| GIVEN DATA |

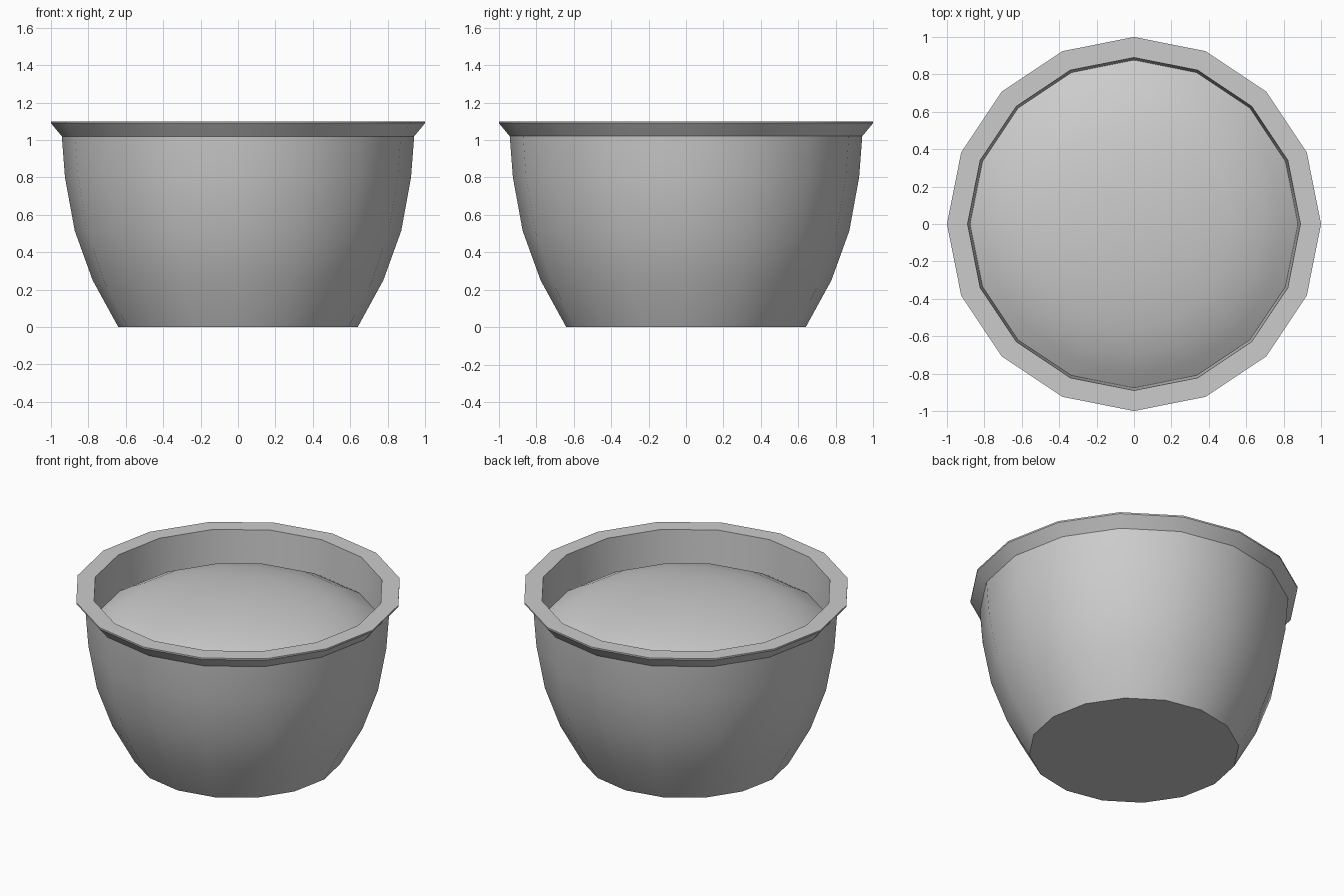
import bpy, bmesh
from math import cos, sin, tau, radians

if "Cube" in bpy.data.objects:
    bpy.data.objects.remove(bpy.data.objects["Cube"])

SIDES = 16


def lathe(name, profile):
    """Revolve (radius, z) points about z; a zero radius closes to a point."""
    bm = bmesh.new()
    rings = []
    for r, z in profile:
        if r == 0:
            rings.append([bm.verts.new((0, 0, z))] * SIDES)
        else:
            rings.append([bm.verts.new((r * cos(tau * i / SIDES), r * sin(tau * i / SIDES), z))
                          for i in range(SIDES)])
    for a, b in zip(rings, rings[1:]):
        for i in range(SIDES):
            j = (i + 1) % SIDES
            bm.faces.new(list(dict.fromkeys((a[i], a[j], b[j], b[i]))))
    me = bpy.data.meshes.new(name)
    bm.to_mesh(me)
    bm.free()
    ob = bpy.data.objects.new(name, me)
    bpy.context.collection.objects.link(ob)
    bpy.ops.object.select_all(action='DESELECT')
    ob.select_set(True)
    bpy.context.view_layer.objects.active = ob
    bpy.ops.object.shade_smooth_by_angle(angle=radians(30))
    return ob


# Pot: base, bulging wall, flared lip, then the inner wall down below the soil
lathe("pot", [(0, 0), (0.64, 0), (0.777, 0.25), (0.873, 0.515), (0.925, 0.8),
              (0.942, 1.02), (1.0, 1.09), (1.0, 1.1), (0.89, 1.1), (0.875, 0.84)])

# Soil: low dome filling the pot
lathe("soil", [(0.88, 0.86), (0.8, 0.91), (0.7, 0.96), (0.55, 1.005),
               (0.38, 1.035), (0.2, 1.053), (0, 1.06)])
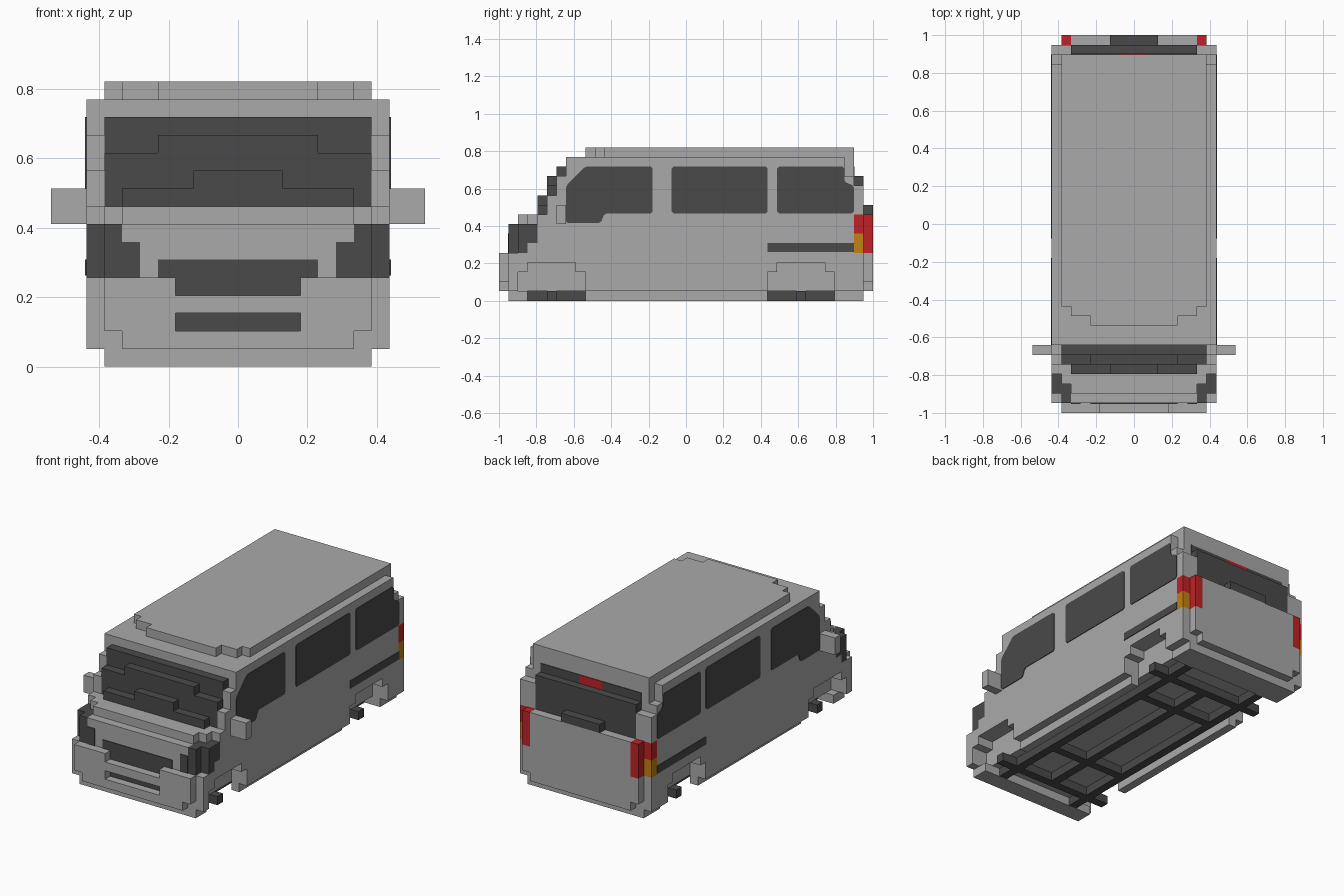
import bpy
import bmesh
from mathutils import Vector

if "Cube" in bpy.data.objects:
    bpy.data.objects.remove(bpy.data.objects["Cube"], do_unlink=True)

U = 2 / 39      # size of one block; y counts blocks from the front end
T = 0.08        # plate thickness in blocks


def material(name, r, g, b):
    m = bpy.data.materials.new(name)
    m.use_nodes = True
    m.diffuse_color = (r, g, b, 1)
    m.node_tree.nodes["Principled BSDF"].inputs["Base Color"].default_value = (r, g, b, 1)
    return m


GREY = material("body grey", 0.40, 0.40, 0.40)
DARK = material("dark glass and trim", 0.068, 0.068, 0.068)
RED = material("tail light red", 0.52, 0.016, 0.02)
ORANGE = material("indicator orange", 0.54, 0.22, 0.006)


def extrude(name, mat, x0, x1, outline):
    """Extrude a (y, z) outline from x0 to x1, all in blocks."""
    bm = bmesh.new()
    verts = [bm.verts.new(Vector((x0, y - 19.5, z)) * U) for y, z in outline]
    face = bm.faces.new(verts)
    out = bmesh.ops.extrude_face_region(bm, geom=[face])["geom"]
    moved = [v for v in out if isinstance(v, bmesh.types.BMVert)]
    bmesh.ops.translate(bm, verts=moved, vec=((x1 - x0) * U, 0, 0))
    bmesh.ops.recalc_face_normals(bm, faces=bm.faces)
    mesh = bpy.data.meshes.new(name)
    bm.to_mesh(mesh)
    bm.free()
    mesh.materials.append(mat)
    obj = bpy.data.objects.new(name, mesh)
    bpy.context.collection.objects.link(obj)


def both(name, mat, x0, x1, outline):
    extrude("left_" + name, mat, x0, x1, outline)
    extrude("right_" + name, mat, -x1, -x0, outline)


def rect(y0, y1, z0, z1):
    return [(y0, z0), (y1, z0), (y1, z1), (y0, z1)]


def mid(name, mat, half, *yz):
    extrude(name, mat, -half, half, rect(*yz))


def pair(name, mat, x0, x1, *yz):
    both(name, mat, x0, x1, rect(*yz))


def clipped(points, c=0.2):
    """Cut every corner of an outline a little."""
    out = []
    for i, p in enumerate(points):
        p = Vector(p)
        for q in (points[i - 1], points[(i + 1) % len(points)]):
            out.append(tuple(p + (Vector(q) - p).normalized() * c))
    return out


# Side panels with stepped wheel arches
def arch(a, b):
    return [(a, 1), (a, 3), (a + 1, 3), (a + 1, 4), (b - 1, 4), (b - 1, 3), (b, 3), (b, 1)]


lower = [(1, 1)] + arch(2, 9) + arch(28, 35) + [(38, 1), (38, 5)]
both("inner_side", GREY, 6.5, 7.5, lower + [(1, 5)])
both("side_panel", GREY, 7.5, 8.5, lower + [
    (37, 5), (37, 9), (38, 9), (38, 12), (37, 12), (37, 13), (36, 13), (36, 15),
    (7, 15), (7, 13), (6, 13), (6, 11), (5, 11), (5, 9), (4, 9), (4, 6), (3, 6), (3, 5), (1, 5)])

# Body core, hood and roof
mid("lower_body", GREY, 6.5, 1, 38, 1, 5)
mid("middle_body", GREY, 7.5, 3, 38, 5, 9)
mid("nose", GREY, 6.5, 1, 3, 5, 8)
mid("hood", GREY, 6.5, 2, 3, 8, 9)
mid("cabin", GREY, 7.5, 7, 37, 9, 15)
mid("roof", GREY, 7.5, 11, 37, 15, 16)
mid("roof_step", GREY, 6.5, 10, 11, 15, 16)
mid("roof_lip", GREY, 4.5, 9, 10, 15, 16)

# Front bumper and grille
mid("bumper_bar", GREY, 7.5, 0, 1, 3, 4)
mid("bumper_base", GREY, 6.5, 0, 1, 1, 2)
pair("bumper_top", GREY, 3.5, 7.5, 0, 1, 4, 5)
pair("bumper_end", GREY, 3.5, 7.5, 0, 1, 2, 3)
mid("lower_intake", DARK, 3.5, 1 - T, 1, 2, 3)
mid("grille_lower", DARK, 3.5, 1 - T, 1, 4, 5)
mid("grille_upper", DARK, 4.5, 1 - T, 1, 5, 6)

# Headlights wrapping round the corners
pair("headlight", DARK, 6.5, 7.5, 1, 3, 5, 8)
pair("headlight_side", DARK, 7.5, 8.5, 2, 3, 5, 8)
pair("headlight_tail", DARK, 7.5, 8.5, 3, 4, 6, 8)
pair("headlight_inner", DARK, 5.5, 6.5, 1 - T, 1, 5, 7)

# Stepped windscreen
for i, (half, y, z0, z1) in enumerate([(6.5, 4, 9, 10), (2.5, 4, 10, 11), (7.5, 5, 9, 12),
                                       (4.5, 5, 12, 13), (7.5, 6, 9, 14)]):
    mid("windscreen_step_%d" % (i + 1), DARK, half, y, y + 1, z0, z1)

# Side windows and trim
S = 8.5
both("front_window", DARK, S, S + T, clipped([
    (7, 8.1), (10.6, 8.1), (11, 9.1), (16, 9.1), (16, 14), (9, 14), (8, 13), (7, 12)]))
both("middle_window", DARK, S, S + T, clipped(rect(18, 28, 9.1, 14)))
both("back_window", DARK, S, S + T, clipped([
    (29, 9.1), (37, 9.1), (37, 12), (36, 12.4), (36, 14), (29, 14)]))
pair("side_trim", DARK, S, S + T, 28, 37, 5.1, 6)
pair("mirror", GREY, 8.5, 10.5, 6, 7, 8, 10)

# Tailgate and rear window
mid("tailgate", GREY, 6.5, 38, 39, 1, 9)
pair("tailgate_edge", GREY, 6.5, 7.5, 38, 39, 2, 5)
pair("rear_pillar", GREY, 6.5, 7.5, 37, 38, 9, 12)
mid("rear_window", DARK, 6.5, 37, 38, 9, 13)
mid("rear_window_ledge", DARK, 2.5, 38, 39, 9, 10)
pair("rear_window_top", DARK, 1.5, 6.5, 37, 37 + T, 13, 14)
mid("high_brake_light", RED, 1.5, 37, 37 + T, 13, 14)

# Tail lights
pair("tail_light", RED, 6.5, 7.5, 38, 39, 5, 9)
pair("tail_light_side", RED, 7.5, 8.5, 37, 38, 7, 9)
pair("indicator", ORANGE, 7.5, 8.5, 37, 38, 5, 7)

# Underside: sills, valances and dark chassis
pair("sill", GREY, 6.5, 7.5, 9, 28, 0, 1)
mid("front_valance", GREY, 7.5, 1, 3, 0, 1)
mid("rear_valance", GREY, 7.5, 35, 38, 0, 1)
pair("chassis_rail", DARK, 4.5, 5.5, 3, 35, 0, 1)
for n, y in (("front", 5), ("rear", 31)):
    mid(n + "_axle", DARK, 7.5, y, y + 1, 0, 1)
for n, y in (("front", 11), ("rear", 26)):
    mid(n + "_crossmember", DARK, 4.5, y, y + 1, 0, 1)
mid("drive_shaft", DARK, 0.5, 6, 31, 0, 1)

| TASK OBJECTIVE |
Look above for the line with "return [(y0, z0), (y1, z0), (y1, z1), (y0, z1)]" and the line with "every corner of". Write out those two lines and all the lines between them, exactly, and no others.

| REPLY |
    return [(y0, z0), (y1, z0), (y1, z1), (y0, z1)]


def mid(name, mat, half, *yz):
    extrude(name, mat, -half, half, rect(*yz))


def pair(name, mat, x0, x1, *yz):
    both(name, mat, x0, x1, rect(*yz))


def clipped(points, c=0.2):
    """Cut every corner of an outline a little."""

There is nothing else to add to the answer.